▶ **Work request**: The answer should consist of every line in the material below that has the word "Group".

▶ **The records**:
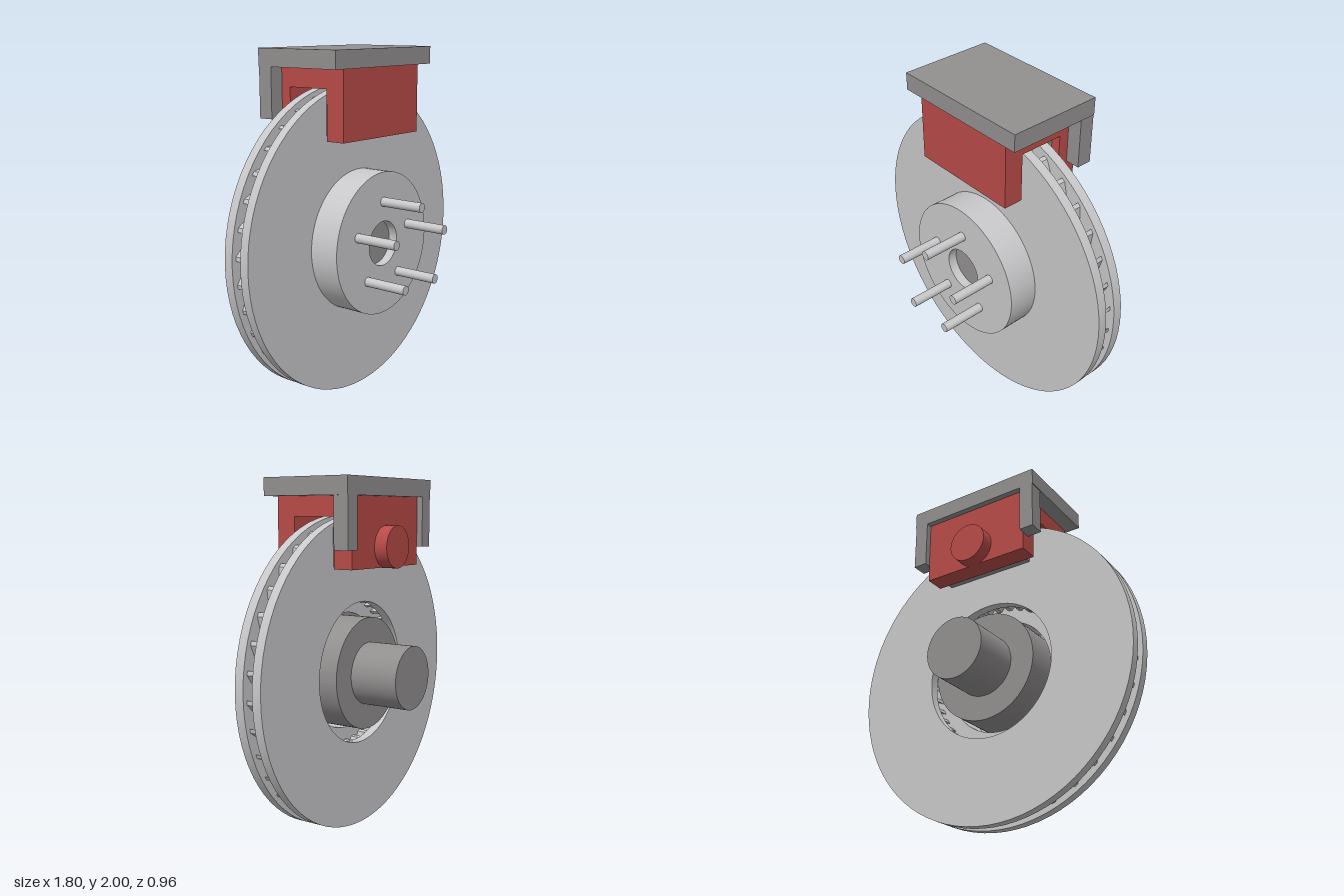
import * as THREE from 'three';
import { toCreasedNormals } from 'three/addons/utils/BufferGeometryUtils.js';

const AXLE_Y = 0.9;

export function createModel() {
  const model = new THREE.Group();
  model.name = 'discBrake';

  const steel = new THREE.MeshStandardMaterial({ name: 'lightSteel', color: 0xc8c7c9 });
  const iron = new THREE.MeshStandardMaterial({ name: 'darkIron', color: 0x928f8f });
  const red = new THREE.MeshStandardMaterial({ name: 'caliperRed', color: 0xb84b48 });

  const add = (name, geometry, material, x = 0, y = 0, z = 0, parent = model) => {
    const mesh = new THREE.Mesh(geometry, material);
    mesh.name = name;
    mesh.position.set(x, y, z);
    parent.add(mesh);
    return mesh;
  };

  // Box given by its extents on each axis
  const box = (name, material, [x0, x1], [y0, y1], [z0, z1], parent) =>
    add(name, new THREE.BoxGeometry(x1 - x0, y1 - y0, z1 - z0), material,
      (x0 + x1) / 2, (y0 + y1) / 2, (z0 + z1) / 2, parent);

  // Turned part around the axle; profile points are [radius, z], counterclockwise
  const turned = (name, material, profile) => {
    const points = profile.map(([r, z]) => new THREE.Vector2(r, z));
    const geometry = new THREE.LatheGeometry(points, 80).rotateX(Math.PI / 2);
    return add(name, toCreasedNormals(geometry, 0.6), material, 0, AXLE_Y, 0);
  };

  // Front friction ring with its hollow hat and centre bore
  turned('frontRotorAndHat', steel, [
    [0.34, -0.02], [0.9, -0.02], [0.9, 0.035], [0.415, 0.035], [0.415, 0.215],
    [0.13, 0.215], [0.13, 0.16], [0.34, 0.16], [0.34, -0.02],
  ]);

  // Rear friction ring
  turned('rearRotor', steel, [
    [0.41, -0.135], [0.9, -0.135], [0.9, -0.08], [0.41, -0.08], [0.41, -0.135],
  ]);

  // Hub flange and axle stub
  turned('hub', iron, [
    [0, -0.475], [0.18, -0.475], [0.18, -0.185], [0.323, -0.185], [0.323, 0.16], [0, 0.16],
  ]);

  // Swept cooling vanes between the two rings
  const vanes = new THREE.Group();
  vanes.name = 'coolingVanes';
  vanes.position.y = AXLE_Y;
  model.add(vanes);
  const steps = 6;
  const edge = (side) => Array.from({ length: steps + 1 }, (_, i) => {
    const t = i / steps;
    const r = 0.415 + 0.457 * t;
    const a = 0.65 * t + side * 0.012 / r;
    return new THREE.Vector2(r * Math.cos(a), r * Math.sin(a));
  });
  const vaneShape = new THREE.Shape([...edge(-1), ...edge(1).reverse()]);
  const vaneGeometry = new THREE.ExtrudeGeometry(vaneShape, { depth: 0.06, bevelEnabled: false });
  const vaneCount = 36;
  for (let i = 0; i < vaneCount; i++) {
    add('vane', vaneGeometry, steel, 0, 0, -0.08, vanes).rotation.z = (i / vaneCount) * Math.PI * 2;
  }

  // Five wheel studs
  const studGeometry = new THREE.CylinderGeometry(0.027, 0.027, 0.3, 24).rotateX(Math.PI / 2);
  for (let i = 0; i < 5; i++) {
    const a = Math.PI / 2 + (i / 5) * Math.PI * 2;
    add('wheelStud', studGeometry, steel, 0.243 * Math.cos(a), AXLE_Y + 0.243 * Math.sin(a), 0.33);
  }

  // Caliper body straddling the rotor, with its piston housing
  const caliper = new THREE.Group();
  caliper.name = 'caliper';
  model.add(caliper);
  const bodyX = [-0.336, 0.336];
  box('caliperBridge', red, bodyX, [1.79, 1.9], [-0.18, 0.085], caliper);
  box('caliperFront', red, bodyX, [1.51, 1.9], [0.085, 0.2], caliper);
  box('caliperBack', red, bodyX, [1.51, 1.9], [-0.295, -0.18], caliper);
  const piston = new THREE.CylinderGeometry(0.118, 0.118, 0.09, 48).rotateX(Math.PI / 2);
  add('pistonHousing', piston, red, 0, 1.624, -0.328, caliper);

  // Brake pads
  box('frontPad', iron, [-0.28, 0.28], [1.52, 1.735], [0.035, 0.09], caliper);
  box('rearPad', iron, [-0.28, 0.28], [1.52, 1.735], [-0.185, -0.135], caliper);

  // Mounting bracket: top plate and two rear legs
  const bracket = new THREE.Group();
  bracket.name = 'bracket';
  model.add(bracket);
  box('bracketPlate', iron, [-0.426, 0.426], [1.9, 2], [-0.33, 0.225], bracket);
  for (const s of [-1, 1]) {
    const xs = s > 0 ? [0.337, 0.422] : [-0.422, -0.337];
    box('bracketLeg', iron, xs, [1.615, 1.9], [-0.33, -0.24], bracket);
  }

  return model;
}
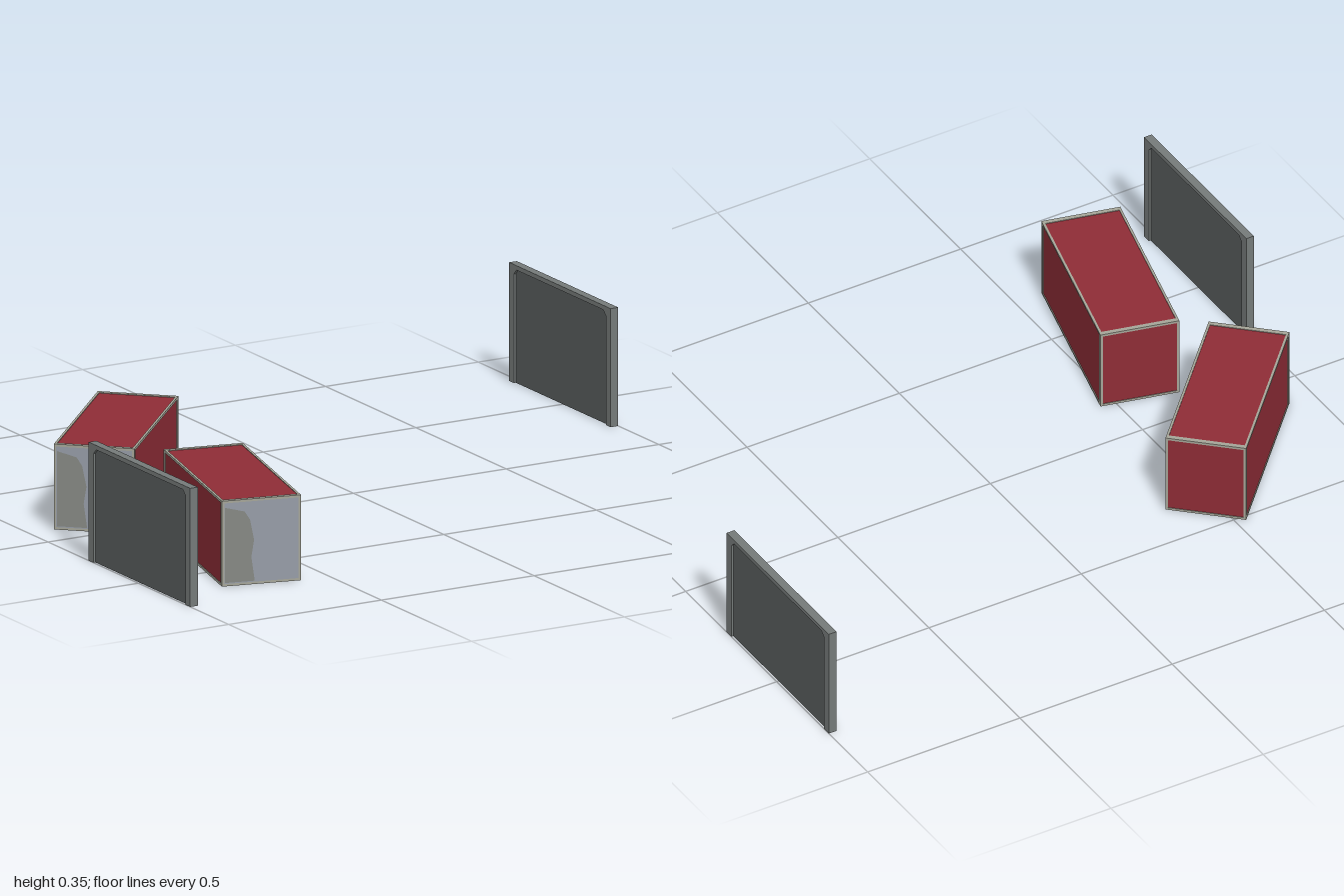
import * as THREE from 'three';

const mat = (name, color) => Object.assign(new THREE.MeshStandardMaterial({ color }), { name });

export function createModel() {
  const red = mat('container red', 0x8e2c36);
  const trim = mat('trim grey', 0xa5a598);
  const steel = mat('door steel', 0x959ba6);
  const worn = mat('worn steel', 0x858883);
  const wall = mat('wall grey', 0x585d5d);
  const post = mat('wall frame grey', 0x757a79);

  const model = new THREE.Group();
  model.name = 'containersAndWalls';

  const add = (parent, name, geometry, material, x = 0, y = 0, z = 0) => {
    const mesh = new THREE.Mesh(geometry, material);
    mesh.name = name;
    mesh.position.set(x, y, z);
    parent.add(mesh);
    return mesh;
  };
  const box = (parent, name, w, h, d, material, x, y, z) =>
    add(parent, name, new THREE.BoxGeometry(w, h, d), material, x, y, z);

  // Shipping container: red body, thin edge frame, steel doors at +z
  const W = 0.233, H = 0.25, L = 0.567, T = 0.014, S = 0.007;
  function container(name, x, z, turn) {
    const g = new THREE.Group();
    g.name = name;
    g.position.set(x, 0, z);
    g.rotation.y = turn;
    model.add(g);
    box(g, 'body', W - 0.004, H - 0.004, L - 0.004, red, 0, H / 2, 0);
    for (const sx of [-1, 1]) {
      // Corner posts
      for (const sz of [-1, 1])
        box(g, 'cornerPost', S, H, T, trim, sx * (W - S) / 2, H / 2, sz * (L - T) / 2);
      // Long rails
      for (const y of [S / 2, H - S / 2])
        box(g, 'sideRail', S, S, L - 2 * T, trim, sx * (W - S) / 2, y, 0);
    }
    // End rails
    for (const sz of [-1, 1])
      for (const y of [S / 2, H - S / 2])
        box(g, 'endRail', W - 2 * S, S, T, trim, 0, y, sz * (L - T) / 2);
    // Doors
    box(g, 'doors', W - 2 * S, H - 2 * S, 0.003, steel, 0, H / 2, L / 2 - 0.0015);
    // Weathered area on one side of the doors
    const patch = new THREE.Shape([
      [-0.107, 0.01], [-0.02, 0.01], [-0.03, 0.08], [-0.022, 0.13],
      [-0.034, 0.19], [-0.05, 0.215], [-0.107, 0.23],
    ].map(p => new THREE.Vector2(...p)));
    add(g, 'wornDoorArea', new THREE.ShapeGeometry(patch), worn, 0, 0, L / 2 + 0.0008);
  }
  container('frontContainer', -0.635, 0.403, -0.24);
  container('rearContainer', -0.64, -0.232, -0.755);

  // Wall section: thin panel held in a frame with chamfered inner corners
  const PL = 0.562, PH = 0.347, PT = 0.025;
  function wallPanel(name, x, z) {
    const g = new THREE.Group();
    g.name = name;
    g.position.set(x, 0, z);
    model.add(g);
    box(g, 'panel', 0.012, PH - 0.008, PL - 0.02, wall, 0, (PH - 0.008) / 2, 0);
    const a = PL / 2, b = a - 0.026, t = PH - 0.013;
    const frame = new THREE.Shape([
      [-a, 0], [-b, 0], [-b, t - 0.015], [-b + 0.015, t],
      [b - 0.015, t], [b, t - 0.015], [b, 0], [a, 0], [a, PH], [-a, PH],
    ].map(p => new THREE.Vector2(...p)));
    const geo = new THREE.ExtrudeGeometry(frame, { depth: PT, bevelEnabled: false });
    geo.translate(0, 0, -PT / 2);
    geo.rotateY(Math.PI / 2);
    add(g, 'panelFrame', geo, post);
  }
  wallPanel('leftWall', 0.9875, -0.506);
  wallPanel('rightWall', -0.9875, 0.506);

  return model;
}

▶ **Output below**:
  const model = new THREE.Group();
  const vanes = new THREE.Group();
  const caliper = new THREE.Group();
  const bracket = new THREE.Group();
  const model = new THREE.Group();
    const g = new THREE.Group();
    const g = new THREE.Group();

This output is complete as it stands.